Plain-text document sources
######

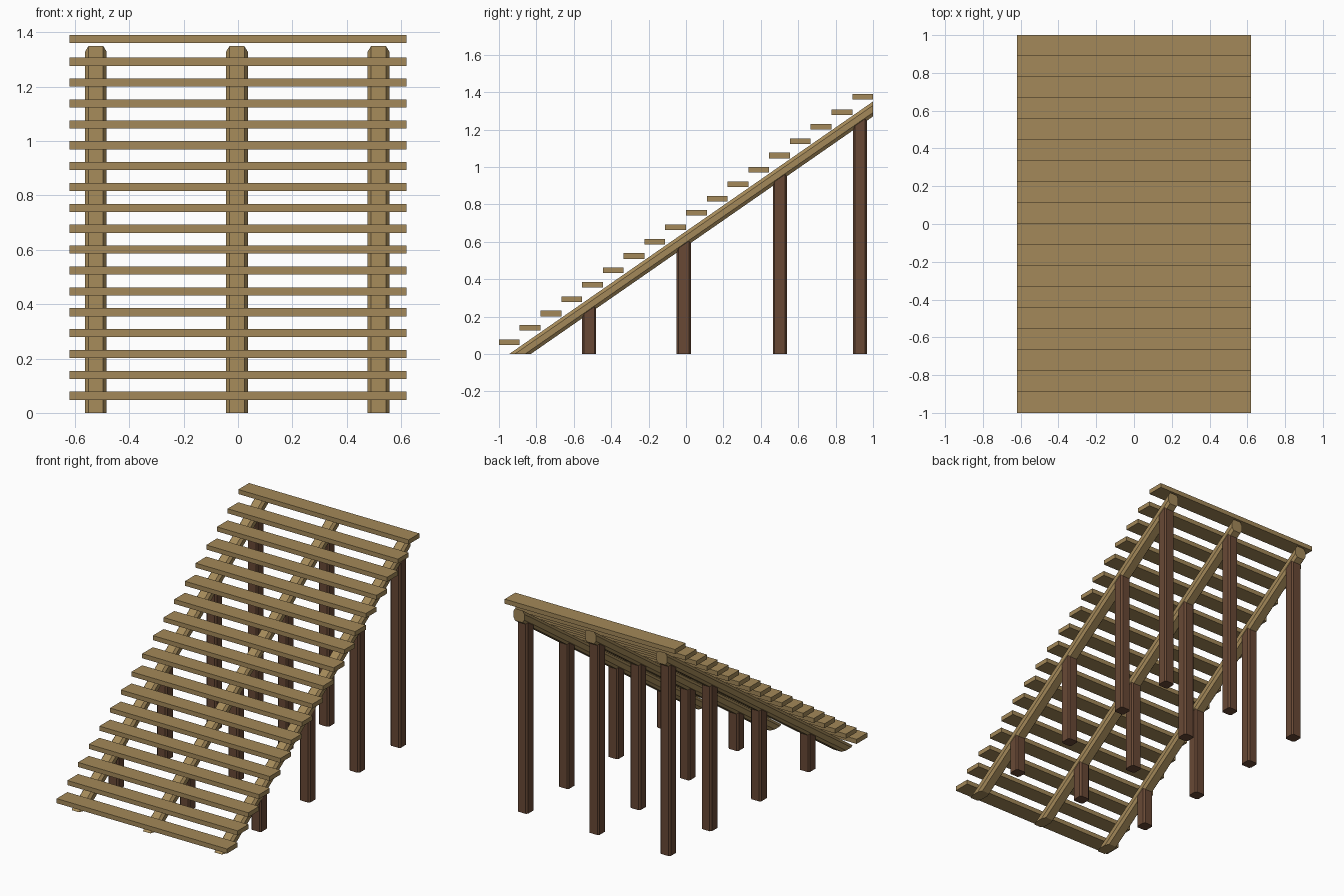
import bpy
import bmesh

old = bpy.data.objects.get("Cube")
if old:
    bpy.data.objects.remove(old, do_unlink=True)


def make_material(name, color):
    mat = bpy.data.materials.new(name)
    mat.use_nodes = True
    mat.diffuse_color = color
    mat.node_tree.nodes["Principled BSDF"].inputs["Base Color"].default_value = color
    return mat


TAN = make_material("tan_wood", (0.37, 0.25, 0.10, 1))
BROWN = make_material("dark_brown_wood", (0.14, 0.066, 0.036, 1))

SLOPE = 0.694
TOP_END = 1.35          # height of the stringer's upper edge at the back
BEAM_H = 0.08
STRINGER_X = (-0.523, -0.004, 0.517)
POST_Y = (-0.518, -0.012, 0.502, 0.93)
TREADS = 18


def stringer_top(y):
    return TOP_END + SLOPE * (y - 1)


def octagon(w, h, cx, cy):
    """Rectangle profile with cut corners, centred on the origin."""
    a, b = w / 2, h / 2
    return [(a - cx, -b), (a, cy - b), (a, b - cy), (a - cx, b),
            (cx - a, b), (-a, b - cy), (-a, cy - b), (cx - a, -b)]


def loft(bm, lower, upper):
    """Closed prism between two matching rings of points."""
    r0 = [bm.verts.new(p) for p in lower]
    r1 = [bm.verts.new(p) for p in upper]
    bm.faces.new(r0)
    bm.faces.new(r1)
    n = len(r0)
    for i in range(n):
        j = (i + 1) % n
        bm.faces.new((r0[i], r0[j], r1[j], r1[i]))


def finish(bm, name, mat):
    bmesh.ops.recalc_face_normals(bm, faces=bm.faces)
    mesh = bpy.data.meshes.new(name)
    bm.to_mesh(mesh)
    bm.free()
    mesh.materials.append(mat)
    obj = bpy.data.objects.new(name, mesh)
    bpy.context.collection.objects.link(obj)
    return obj


# Sloping stringers, cut level at the ground and plumb at the back
for i, x in enumerate(STRINGER_X):
    bm = bmesh.new()
    section = octagon(0.08, BEAM_H, 0.013, 0.021)
    rings = [[(x + u, y, stringer_top(y) - BEAM_H / 2 + v) for u, v in section]
             for y in (-1.1, 1)]
    loft(bm, *rings)
    cut = bmesh.ops.bisect_plane(bm, geom=bm.verts[:] + bm.edges[:] + bm.faces[:],
                                 plane_co=(0, 0, 0), plane_no=(0, 0, 1), clear_inner=True)
    rim = [e for e in cut["geom_cut"] if isinstance(e, bmesh.types.BMEdge)]
    bmesh.ops.contextual_create(bm, geom=rim)
    finish(bm, f"stringer_{i + 1}", TAN)

# Support posts, ending inside the stringers
for i, x in enumerate(STRINGER_X):
    for j, y in enumerate(POST_Y):
        bm = bmesh.new()
        section = octagon(0.075, 0.075, 0.01, 0.01)
        top = stringer_top(y) - BEAM_H / 2
        loft(bm, *[[(x + u, y + v, z) for u, v in section] for z in (0, top)])
        finish(bm, f"post_{i + 1}_{j + 1}", BROWN)

# Treads, the top one set slightly higher
depth = 2 / TREADS
for k in range(TREADS):
    z = 0.063 + 0.0768 * k
    if k == TREADS - 1:
        z = 1.376
    bm = bmesh.new()
    bmesh.ops.create_cube(bm, size=1)
    bmesh.ops.scale(bm, vec=(1.24, depth, 0.03), verts=bm.verts)
    tread = finish(bm, f"tread_{k + 1}", TAN)
    tread.location = (0, -1 + depth * (k + 0.5), z)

######

=== WORK INSTRUCTIONS ===
Find each line above that contains "finish", and copy those lines.

=== ANSWER SECTION ===
def finish(bm, name, mat):
    finish(bm, f"stringer_{i + 1}", TAN)
        finish(bm, f"post_{i + 1}_{j + 1}", BROWN)
    tread = finish(bm, f"tread_{k + 1}", TAN)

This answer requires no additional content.